Sunday, 14 July 2013

Abortion on the grounds of disability is a matter of choice.


This morning on Sunday Morning live they asked the question “Should abortion on the grounds of disability be banned?”

My answer to this is no. Jonathan Bartley and other campaigners who are also parents of disabled children spoke strongly in favour of the human rights of disabled people and the debate covered the topic well, except for one salient fact which I think was missed.

Why should the perceived rights of the unborn outweigh the human rights of the living?

The issue of living disabled people was completely conflated with the rights of an unborn fetus with a disability. To the extent that beautiful photos of one campaigner's daughter with downs syndrome, were placed on screen. She is a living child, no one with any decency would not want her to be here.

I felt that this use of photo’s played emotionally into the hands of the religious right who are making far too many trips into the business of personal choice as it is.

I tweeted about it. “A uterus carries a foetus, a pram carries a baby” 

Language such as “baby” and “child” are key ones in the anti-choice tool box and are deliberately emotive because it makes a claim that  termination is killing a child, not ceasing the activity of rapidly dividing cells.
It is making a decision not to become a parent and whatever grounds this heartbreaking decision is made upon,  it is one entirely and solely for those directly affected.

The aspect of disability and abortion is taboo because it challenges notions of acceptance and disenfranchisement of disabled people. It suggests they are less than and deserving of eradication. This isn’t the case. 

Deciding not to parent a child if you feel you can't cope, because they have a disability is a responsible thing to do. 

Not because there 'shouldn’t be disabled people', but because if you don’t think you can meet the challenges of parenting a child with a disability before they are born, you will be broken by the challenges when they arrive.

A child must be loved and must be wanted. A disabled child needs a thousand times that level of commitment. I know this because of my daughters.

I love my children to distraction but the truth of parenting a child with highly complex needs is a very harsh reality indeed. Not all disabled children are non violent and I’ve had several bones broken as a carer. The costs are huge and the sacrifices are endless. Everyone knows the challenges carers face and everyone knows we are supposed to remain stoic and silent and keep on saving money for the country. There is little support and less understanding and if you want to know how much carers get in terms of government support it’s about £40 a week.

I calculated that the costs of me caring for both of my girls was approximately £180,000 per year.

I think on average I slept for about 4 hours a night until last September when my daughter had to go into a residential school after refusing school, respite or even to leave the house. Her behaviours of distress were intense.

You do it for love and you keep doing it when all hope and mental strength is gone. You fall into a spiral of belief that no one will help you and no one does. Over stretched social services departments are under resourced and over worked and then the hatred when you leave the house is unrelenting.

Some campaigners and activists are suggesting that termination on the grounds of disability is in fact Eugenics.

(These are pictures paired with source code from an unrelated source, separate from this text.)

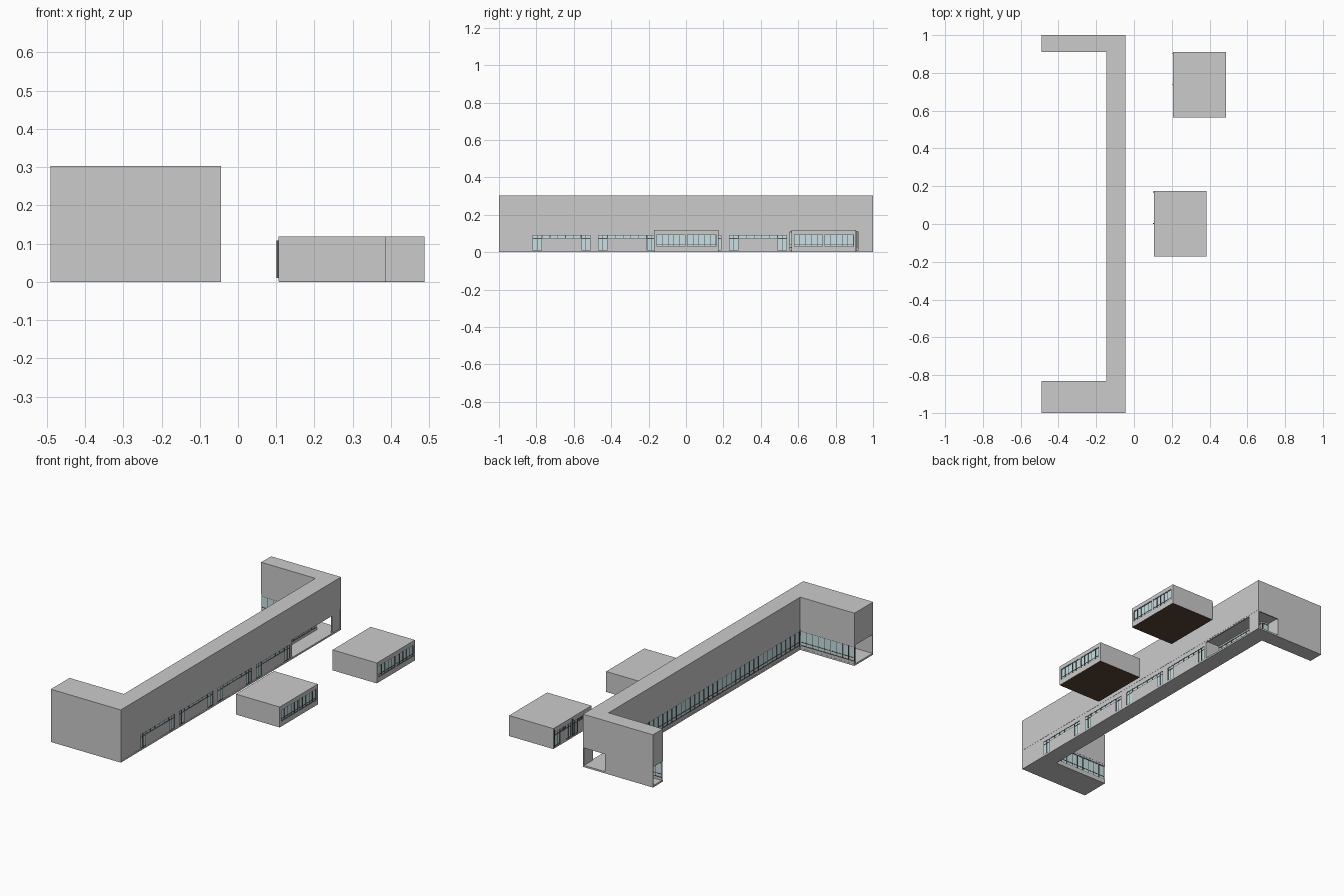
import bpy, bmesh

if "Cube" in bpy.data.objects:
    bpy.data.objects.remove(bpy.data.objects["Cube"])

def material(name, col):
    m = bpy.data.materials.new(name)
    m.diffuse_color = (*col, 1)
    m.use_nodes = True
    m.node_tree.nodes["Principled BSDF"].inputs["Base Color"].default_value = m.diffuse_color
    return m

GLASS = material("pale_glass", (0.58, 0.75, 0.78))
DARK = material("dark_frame", (0.09, 0.09, 0.09))
BROWN = material("brown_floor", (0.10, 0.055, 0.035))
T = 0.007                                   # wall thickness

def finish(name, bm, mat):
    me = bpy.data.meshes.new(name)
    bmesh.ops.recalc_face_normals(bm, faces=bm.faces)
    bm.to_mesh(me)
    bm.free()
    ob = bpy.data.objects.new(name, me)
    bpy.context.collection.objects.link(ob)
    if mat:
        me.materials.append(mat)

def boxes(name, items, mat=None):
    bm = bmesh.new()
    for x0, x1, y0, y1, z0, z1 in items:
        vs = bmesh.ops.create_cube(bm, size=1)["verts"]
        for v in vs:
            v.co.x = x1 if v.co.x > 0 else x0
            v.co.y = y1 if v.co.y > 0 else y0
            v.co.z = z1 if v.co.z > 0 else z0
    finish(name, bm, mat)

def prism(name, pts, z0, z1):
    bm = bmesh.new()
    f = bm.faces.new([bm.verts.new((x, y, z0)) for x, y in pts])
    up = bmesh.ops.extrude_face_region(bm, geom=[f])["geom"]
    for v in up:
        if isinstance(v, bmesh.types.BMVert):
            v.co.z = z1
    finish(name, bm, None)

def slab(axis, p0, p1, u0, u1, z0, z1):
    """Box in a wall running along the given axis."""
    return (p0, p1, u0, u1, z0, z1) if axis == "y" else (u0, u1, p0, p1, z0, z1)

def wall(axis, p0, p1, u0, u1, z0, z1, holes=()):
    """Wall pieces around holes (a, b, bottom, top) sorted along the wall."""
    out, u = [], u0
    for a, b, lo, hi in holes:
        if a > u:
            out.append(slab(axis, p0, p1, u, a, z0, z1))
        if lo > z0:
            out.append(slab(axis, p0, p1, a, b, z0, lo))
        if hi < z1:
            out.append(slab(axis, p0, p1, a, b, hi, z1))
        u = b
    if u < u1:
        out.append(slab(axis, p0, p1, u, u1, z0, z1))
    return out

def glazing(glass, frame, axis, p, u0, u1, z0, z1, n, bars=(), w=0.003):
    """Pane with n bays of mullions and optional cross bars."""
    glass.append(slab(axis, p - 0.0008, p + 0.0008, u0, u1, z0, z1))
    for i in range(n + 1):
        u = u0 + (u1 - u0 - w) * i / n
        frame.append(slab(axis, p - 0.003, p + 0.003, u, u + w, z0, z1))
    for z in (z0, z1 - w, *bars):
        frame.append(slab(axis, p - 0.0025, p + 0.0025, u0, u1, z, z + w))

def bay_holes(a, b, d=0.05):
    """Two doors at the ends, a clerestory strip between them."""
    return [(a, a + d, 0.01, 0.092), (a + d, b - d, 0.073, 0.092), (b - d, b, 0.01, 0.092)]

def glaze_bay(g, f, p, holes):
    for a, b, lo, hi in holes:
        door = lo < 0.05
        glazing(g, f, "y", p, a, b, lo, hi, 2 if door else 5, (0.072,) if door else ())

# Main C-shaped building
X0, XS, X1 = -0.49, -0.145, -0.045
YA, YB = -0.83, 0.91
plan = [(X0, -1), (X1, -1), (X1, 1), (X0, 1), (X0, YB), (XS, YB), (XS, YA), (X0, YA)]
prism("upper_storey", plan, 0.117, 0.303)
prism("ground_slab", plan, 0, 0.010)

# Ground floor walls with doors and the open corner porch
holes = [h for i in range(4) for h in bay_holes(-0.82 + 0.35 * i, -0.51 + 0.35 * i)]
street = holes + [(0.555, 0.92, 0.01, 0.11)]
boxes("street_wall", wall("y", X1 - T, X1 - 0.001, -1, 1, 0, 0.118, street))
boxes("south_wall", wall("x", -1, -1 + T, X0, X1, 0, 0.118))
boxes("north_wall", wall("x", 1 - T, 1, X0, X1, 0, 0.118, [(-0.185, -0.053, 0.01, 0.11)]))
boxes("porch_partitions", [(XS, X1 - T, 0.548, 0.555, 0.01, 0.117),
                           (-0.192, -0.185, YB, 1 - T, 0.01, 0.117)])
g, f = [], []
glaze_bay(g, f, X1 - 0.004, holes)
boxes("street_glass", g, GLASS)
boxes("street_frames", f, DARK)

# Courtyard glass walls with sill and head bands
g, f, band = [], [], []
for axis, p, a, b, n in (("y", XS + 0.005, YA, YB, 42), ("x", YA - 0.005, X0, XS, 9),
                         ("x", YB + 0.005, X0, XS, 9)):
    glazing(g, f, axis, p, a, b, 0.024, 0.108, n, (0.042,))
    band += wall(axis, p - 0.004, p + 0.004, a, b, 0.01, 0.118, [(a, b, 0.024, 0.108)])
boxes("courtyard_glass", g, GLASS)
boxes("courtyard_mullions", f, DARK)
boxes("courtyard_bands", band)

# Recessed glass screens behind the open wing ends
g, f = [], []
for a, b in ((-1 + T, YA - 0.01), (YB + 0.01, 1 - T)):
    glazing(g, f, "y", X0 + 0.16, a, b, 0.01, 0.117, 3, (0.08,))
boxes("wing_end_glass", g, GLASS)
boxes("wing_end_frames", f, DARK)

# Two small pavilions
def pavilion(tag, x0, x1, yc):
    y0, y1, h = yc - 0.173, yc + 0.173, 0.118
    boxes(tag + "_roof", [(x0, x1, y0, y1, 0.108, h)])
    boxes(tag + "_floor", [(x0 + 0.001, x1 - 0.001, y0 + 0.001, y1 - 0.001, 0, 0.009)], BROWN)
    east = [(yc - 0.16, yc - 0.004, 0.03, 0.095), (yc + 0.004, yc + 0.16, 0.03, 0.095)]
    west = bay_holes(yc - 0.16, yc + 0.0) + bay_holes(yc + 0.01, yc + 0.16)
    walls = wall("y", x1 - T, x1, y0, y1, 0.001, 0.108, east)
    walls += wall("y", x0, x0 + T, y0, y1, 0.001, 0.108, west)
    walls += wall("x", y0, y0 + T, x0 + T, x1 - T, 0.001, 0.108)
    walls += wall("x", y1 - T, y1, x0 + T, x1 - T, 0.001, 0.108)
    boxes(tag + "_walls", walls)
    g, f = [], []
    for a, b, lo, hi in east:
        glazing(g, f, "y", x1 - 0.004, a, b, lo, hi, 5, (0.042,))
    glaze_bay(g, f, x0 + 0.004, west)
    # Slightly projecting fins beside the doors
    f += [(x0 - 0.005, x0, y, y + 0.004, 0.01, 0.108) for y in (yc - 0.002, y1 - 0.008)]
    boxes(tag + "_glass", g, GLASS)
    boxes(tag + "_frames", f, DARK)

pavilion("near_pavilion", 0.106, 0.385, 0.002)
pavilion("far_pavilion", 0.206, 0.488, 0.737)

It isn’t. Enforced abortion would be Eugenics but there are many like me who would fight any suggestion of that tooth and nail.

Abortion in this regard I feel is simply about recognising and evaluating your own choices as a living person, appreciating your limits and deciding, responsibly that you will not be able to manage the inherent challenges.

Ultimately the rights and freedoms of women are being eroded on the issue of abortion. If you decide to terminate, on the grounds of disability or not, that’s choice. If you try and enforce that decision upon others, through legislation, that’s scary.

I love my children and my calling for a protection of choice for women in no way impacts on my love for them. I campaign on disability issues and hate crime against disabled people. I choose to campaign for the living, not for the unborn and that encompasses living women trying to make difficult and heartbreaking choices.

Making a responsible choice does not encroach upon disabled people or disability rights in anyway and forcing women to carry to term an unwanted child will cause deep distress for the woman and result in placing that child in the care system notoriously lacking in adoption rates of disabled children as it is.

The parents may decide they feel duty bound to care for their child. They may feel a overwhelming sense of responsibility and love but even if this is the happy outcome it must be recognised that the divorce rate for parents of children with a disability is higher than the national average.

The woman contemplating an abortion may not be in a relationship. This enforced pregnancy on the grounds of disability will mean that she must care for the child entirely alone. Extended family and friends peter away to virtually nothing in many cases.  This additional isolation is devastating.

I felt it and I’m married.

There are already too many stories of women so broken by raising a disabled child in a society, which does not meet the needs of disabled people and carers, that they take the harrowing decision to kill their child and kill themselves.

These are not scare tactics like the myth propagated by anti-choicers like a “fetal scream” these are the realities of life.

The fact is these are all factors to weigh up when making an informed decision and an informed choice. No woman must lose that right to choose and no amount of choice of when to become a parent impacts on the human rights of disabled people. 

We must fight the horror of Eugenics ; this isn’t that.

It’s detailing that the human rights of living people shouldn’t be eroded by perceived rights of those yet to be born.